Falconiforme Order – Falconidae Family
Length : 40-46 cm
Wingspan : 75 cm
Weight : M : 280-330 g – F : 310-360 g
A fairly small bird of prey commonly seen sitting on the back of cattle or other mammals and taking ticks from them.
Yellow-headed Caracara has dark brown to blackish upperparts. Back and wings are blackish brown. Long wings show large whitish patch at base of outer primaries, very conspicuous in flight.
Buff tail is fairly long and rounded. Uppertail coverts are buff with numerous narrow wavy dusky bars, broad blackish subterminal bar and fine whitish terminal band.
Underparts are pale buff to creamy-white. Underwing shows buffy to creamy-white coverts and blackish-brown flight feathers. Undertail has similar pattern as uppertail.
Head and neck are pale buff to creamy-white, with blackish stripe behind the eye. Lores, base of the bill and eye-ring are bare and yellow, but sometimes they are paler.
Hooked strong bill is horn-coloured. Eyes are reddish-brown. Legs and feet are pale greenish-grey.
Both sexes are similar, with female slightly larger than male.
PROTECTION / THREATS / STATUS:
Yellow-headed Caracara is widespread and common. This species has probably benefited from deforestation for cattle or farming. It is usually seen in urban areas in Latin American cities.
Fr: Caracara à tête jaune
All : Gelbkopfkarakara
Esp : Caracara Chimachima
Ital : Caracara testagialla
Nd : Geelkopcaracara
Russe : Химахима
RAINBIRDER Photo galleries
Philippe and Aline Wolfer
Text by Nicole Bouglouan
HANDBOOK OF THE BIRDS OF THE WORLD Vol 2 by Josep del Hoyo-Andrew Elliot-Jordi Sargatal - Lynx Edicions - ISBN: 8487334156
A GUIDE TO THE BIRDS OF COLOMBIA by Steven L. Hilty and William L. Brown
Princeton University Press – ISBN 069108372X

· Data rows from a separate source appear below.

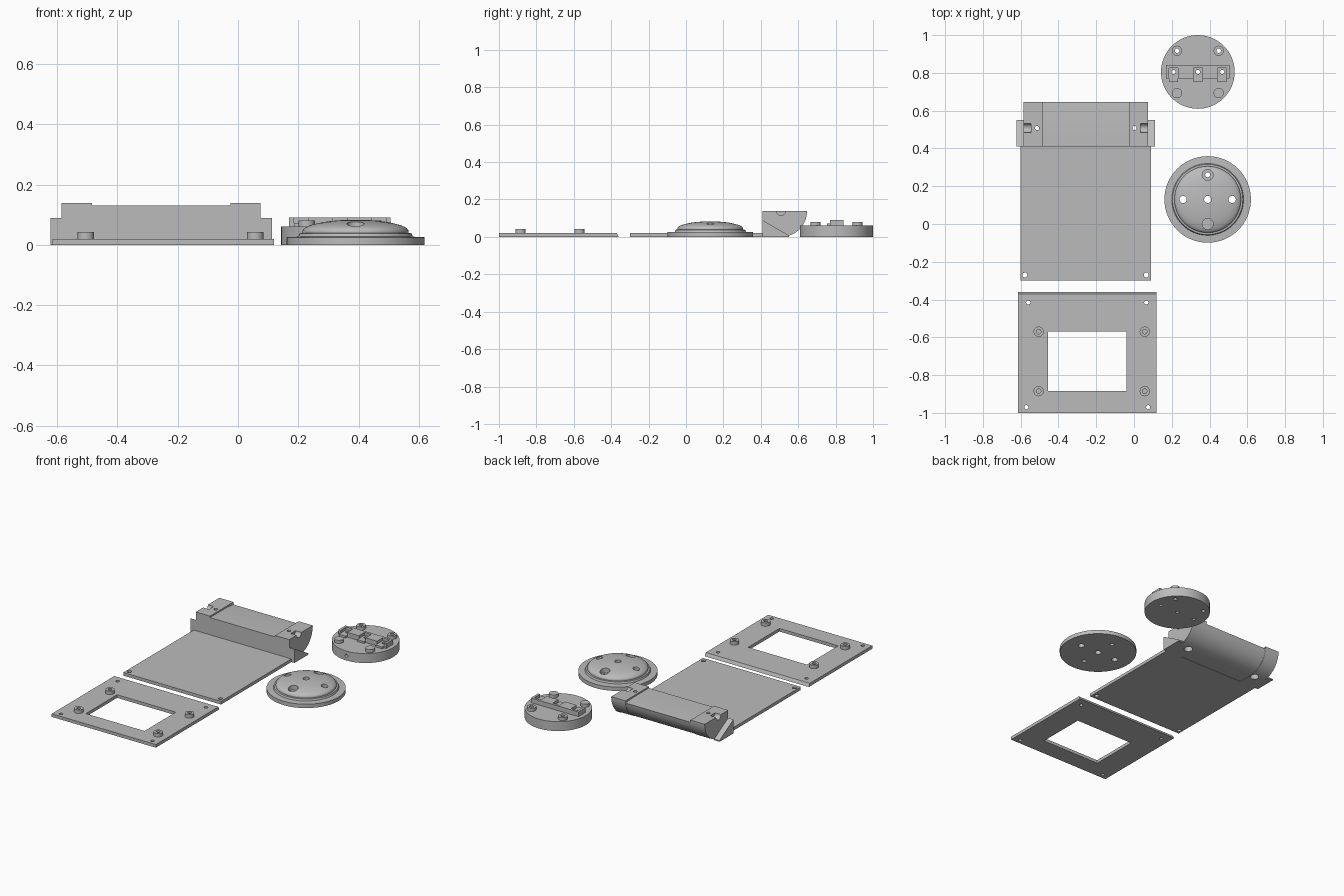
import bpy, bmesh, math
from mathutils import Matrix, Vector

old = bpy.data.objects.get("Cube")
if old:
    bpy.data.objects.remove(old, do_unlink=True)

grey = bpy.data.materials.new("plain grey")
grey.use_nodes = True
grey.diffuse_color = (0.5, 0.5, 0.5, 1)
grey.node_tree.nodes["Principled BSDF"].inputs["Base Color"].default_value = (0.5, 0.5, 0.5, 1)


def finish(name, bm):
    bmesh.ops.recalc_face_normals(bm, faces=bm.faces)
    mesh = bpy.data.meshes.new(name)
    bm.to_mesh(mesh)
    bm.free()
    mesh.materials.append(grey)
    ob = bpy.data.objects.new(name, mesh)
    bpy.context.collection.objects.link(ob)
    return ob


def box(name, x0, x1, y0, y1, z0, z1):
    bm = bmesh.new()
    size = Matrix.Diagonal((x1 - x0, y1 - y0, z1 - z0, 1))
    place = Matrix.Translation(((x0 + x1) / 2, (y0 + y1) / 2, (z0 + z1) / 2))
    bmesh.ops.create_cube(bm, size=1, matrix=place @ size)
    return finish(name, bm)


def rod(name, x, y, z0, z1, r, sides=32):
    bm = bmesh.new()
    bmesh.ops.create_cone(bm, cap_ends=True, segments=sides, radius1=r, radius2=r,
                          depth=z1 - z0, matrix=Matrix.Translation((x, y, (z0 + z1) / 2)))
    return finish(name, bm)


def side_rod(name, centre, axis, length, r):
    bm = bmesh.new()
    turn = Matrix.Rotation(math.pi / 2, 4, axis)
    bmesh.ops.create_cone(bm, cap_ends=True, segments=32, radius1=r, radius2=r,
                          depth=length, matrix=Matrix.Translation(centre) @ turn)
    return finish(name, bm)


def extrude_x(name, profile, x0, x1):
    """Sweep a closed (y, z) profile from x0 to x1."""
    bm = bmesh.new()
    face = bm.faces.new([bm.verts.new((x0, y, z)) for y, z in profile])
    out = bmesh.ops.extrude_face_region(bm, geom=[face])["geom"]
    bmesh.ops.translate(bm, vec=(x1 - x0, 0, 0),
                        verts=[v for v in out if isinstance(v, bmesh.types.BMVert)])
    return finish(name, bm)


def lathe(name, x, y, profile, steps=64):
    """Spin an (r, z) profile that starts and ends on the axis."""
    bm = bmesh.new()
    verts = [bm.verts.new((r, 0, z)) for r, z in profile]
    edges = [bm.edges.new(pair) for pair in zip(verts, verts[1:])]
    bmesh.ops.spin(bm, geom=verts + edges, axis=(0, 0, 1), cent=(0, 0, 0),
                   angle=math.tau, steps=steps, use_merge=False)
    bmesh.ops.remove_doubles(bm, verts=bm.verts, dist=0.0002)
    bmesh.ops.translate(bm, vec=(x, y, 0), verts=bm.verts)
    return finish(name, bm)


def combine(ob, others, mode="DIFFERENCE"):
    for other in others:
        bpy.context.view_layer.objects.active = ob
        mod = ob.modifiers.new("cut", "BOOLEAN")
        mod.operation, mod.solver, mod.object = mode, "EXACT", other
        bpy.ops.object.modifier_apply(modifier=mod.name)
        bpy.data.objects.remove(other, do_unlink=True)


def smooth(ob):
    bpy.ops.object.select_all(action="DESELECT")
    ob.select_set(True)
    bpy.context.view_layer.objects.active = ob
    bpy.ops.object.shade_smooth_by_angle(angle=math.radians(30))


def hole(x, y, r, z0=-0.1, z1=0.3):
    return rod("cutter", x, y, z0, z1, r)


# Front frame: bevelled plate, window, hollow screw posts, corner holes
frame = extrude_x("front_frame", [(-1, 0), (-0.36, 0), (-0.37, 0.02), (-1, 0.02)], -0.615, 0.12)
combine(frame, [box("cutter", -0.455, -0.04, -0.885, -0.57, -0.1, 0.1)])
posts = [(x, y) for x in (-0.505, 0.057) for y in (-0.885, -0.57)]
combine(frame, [rod("post", x, y, 0.01, 0.042, 0.027) for x, y in posts], "UNION")
combine(frame, [hole(x, y, 0.012, 0.008) for x, y in posts])
combine(frame, [hole(x, y, 0.011) for x, y in
                ((-0.56, -0.415), (0.065, -0.415), (-0.57, -0.97), (0.075, -0.97))])
smooth(frame)

# Back plate
plate = box("back_plate", -0.6, 0.09, -0.3, 0.412, 0, 0.02)
combine(plate, [hole(x, -0.27, 0.013) for x in (-0.578, 0.065)])
smooth(plate)

# Hinge block: rounded underside, slightly lower between the two ends
MID_X, PIVOT_Y, R = -0.255, 0.508, 0.139


def block_profile(radius, top, back_drop):
    arc = []
    for i in range(21):
        a = -math.pi / 2 + i * math.pi / 40
        arc.append((PIVOT_Y + radius * math.cos(a), R + radius * math.sin(a)))
    arc = [p for p in arc if p[1] < top - back_drop - 0.003]
    arc.append((PIVOT_Y + radius, top - back_drop))
    return [(0.41, R - radius)] + arc + [(0.58, top), (0.41, top)]


middle = extrude_x("hinge_middle", block_profile(0.137, 0.13, 0.006), -0.486, -0.024)
smooth(middle)
for side, name in ((-1, "right"), (1, "left")):
    xs = sorted((MID_X + side * 0.23, MID_X + side * 0.33))
    end = extrude_x(name + "_hinge_end", block_profile(R, 0.139, 0), *xs)
    combine(end, [
        hole(MID_X + side * 0.258, PIVOT_Y, 0.011),
        hole(MID_X + side * 0.258, PIVOT_Y, 0.026, -0.1, 0.05),
        side_rod("cutter", (MID_X + side * 0.312, PIVOT_Y, 0.139), "Y", 0.046, 0.024)])
    smooth(end)
    # Sloped wedge outside each end
    xs = sorted((MID_X + side * 0.328, MID_X + side * 0.367))
    extrude_x(name + "_wedge", [(0.41, 0), (0.55, 0), (0.55, 0.008), (0.41, 0.089)], *xs)

# Domed cover: stepped flange with five holes
DX, DY = 0.39, 0.13
dome_curve = [(0.176 * math.cos(a), 0.045 + 0.038 * math.sin(a))
              for a in (i * math.pi / 24 for i in range(12))]
cover = lathe("domed_cover", DX, DY,
              [(0, 0), (0.229, 0), (0.229, 0.025), (0.19, 0.027), (0.186, 0.038),
               (0.176, 0.039)] + dome_curve + [(0, 0.083)])
combine(cover, [hole(DX + d, DY, 0.019) for d in (-0.13, 0, 0.13)])
for d in (-0.13, 0.13):
    combine(cover, [hole(DX, DY + d, 0.013), hole(DX, DY + d, 0.029, 0.045)])
smooth(cover)

# Round base: disc, four posts, notched bar
BX, BY = 0.338, 0.805
base = rod("round_base", BX, BY, 0, 0.06, 0.195, 64)
bar = box("contact_bar", BX - 0.168, BX + 0.168, 0.77, 0.842, 0.05, 0.09)
combine(bar, [box("cutter", BX + d - 0.024, BX + d + 0.024, 0.7, 0.827, 0.072, 0.2)
              for d in (-0.129, 0, 0.129)])
combine(base, [bar], "UNION")
combine(base, [rod("post", BX + dx, BY + dy, 0.05, 0.08, 0.027)
               for dx in (-0.11, 0.11) for dy in (-0.112, 0.112)], "UNION")
combine(base, [hole(BX + d, BY, 0.011) for d in (-0.129, 0, 0.129)])
combine(base, [hole(BX + d, BY + 0.112, 0.012) for d in (-0.11, 0.11)])
combine(base, [side_rod("cutter", (BX, BY - 0.19, 0.03), "X", 0.1, 0.01)])
smooth(base)
# Small ledges in front of the bar notches
for i, d in enumerate((-0.129, 0, 0.129)):
    box("bar_ledge_" + str(i + 1), BX + d - 0.024, BX + d + 0.024, 0.753, 0.771, 0.059, 0.072)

Juvenile is dark brown on the upperparts. Head is dark brown. Underparts are buff, heavily spotted with dull brown. Lower belly is pale buff. Underwing is pale buff, barred and spotted brown. Tail is pale buff with narrower dark brown bars than in adults.
Immature has dull brown upperparts. Head, neck and underparts are buffy, heavily streaked with blurred brown markings.
We find two subspecies: M.c.cordata, and M.c. chimachima.
Yellow-headed Caracara often perches at treetops in small groups. It also patrols along roads and rivers, searching for dead animals, and it follows the ploughs in order to catch the small disturbed animals.
Outside the breeding season, they gather at night-time communal roosts where they spend the night together. They leave the place early in the morning for hunting.
During the breeding season, yellow-headed Caracara becomes more aggressive against rivals, and defends strongly its territory.
VOICE: SOUNDS BY XENO-CANTO
Yellow-headed Caracara utters typical screams “schreee”, some growling “kraa-kraa-kraa”, and thin, hissing whistles.
Yellow-headed Caracara frequents open areas with some trees, cultivated areas, pastures, swamps, forest edges and along streams. It is found from sea-level up to 1800 metres of elevation, and locally up to 2600 metres, and recently 3600 metres in Ecuador.
Yellow-headed Caracara is resident in South America, from Costa Rica, Trinidad and Tobago, and southwards to northern Argentina. Also found in Colombia, Venezuela, the Guianas, Brazil, Paraguay and Uruguay.
Yellow-headed Caracara has buoyant flight. It alternates regular wing beats and occasional sweeping glides.
Breeding season varies according to the country.
Yellow-headed Caracara builds a large nest with sticks. It is usually situated high in tree, and particularly in palm tree. But it may also nest on mounds in marshes, or on the ground in pampas.
Female lays 1 to 2 buffy eggs with brown markings. Nesting behaviour is unknown, but usually in Falconidae, incubation lasts about one month, and young leave the nest at about 40 days of age.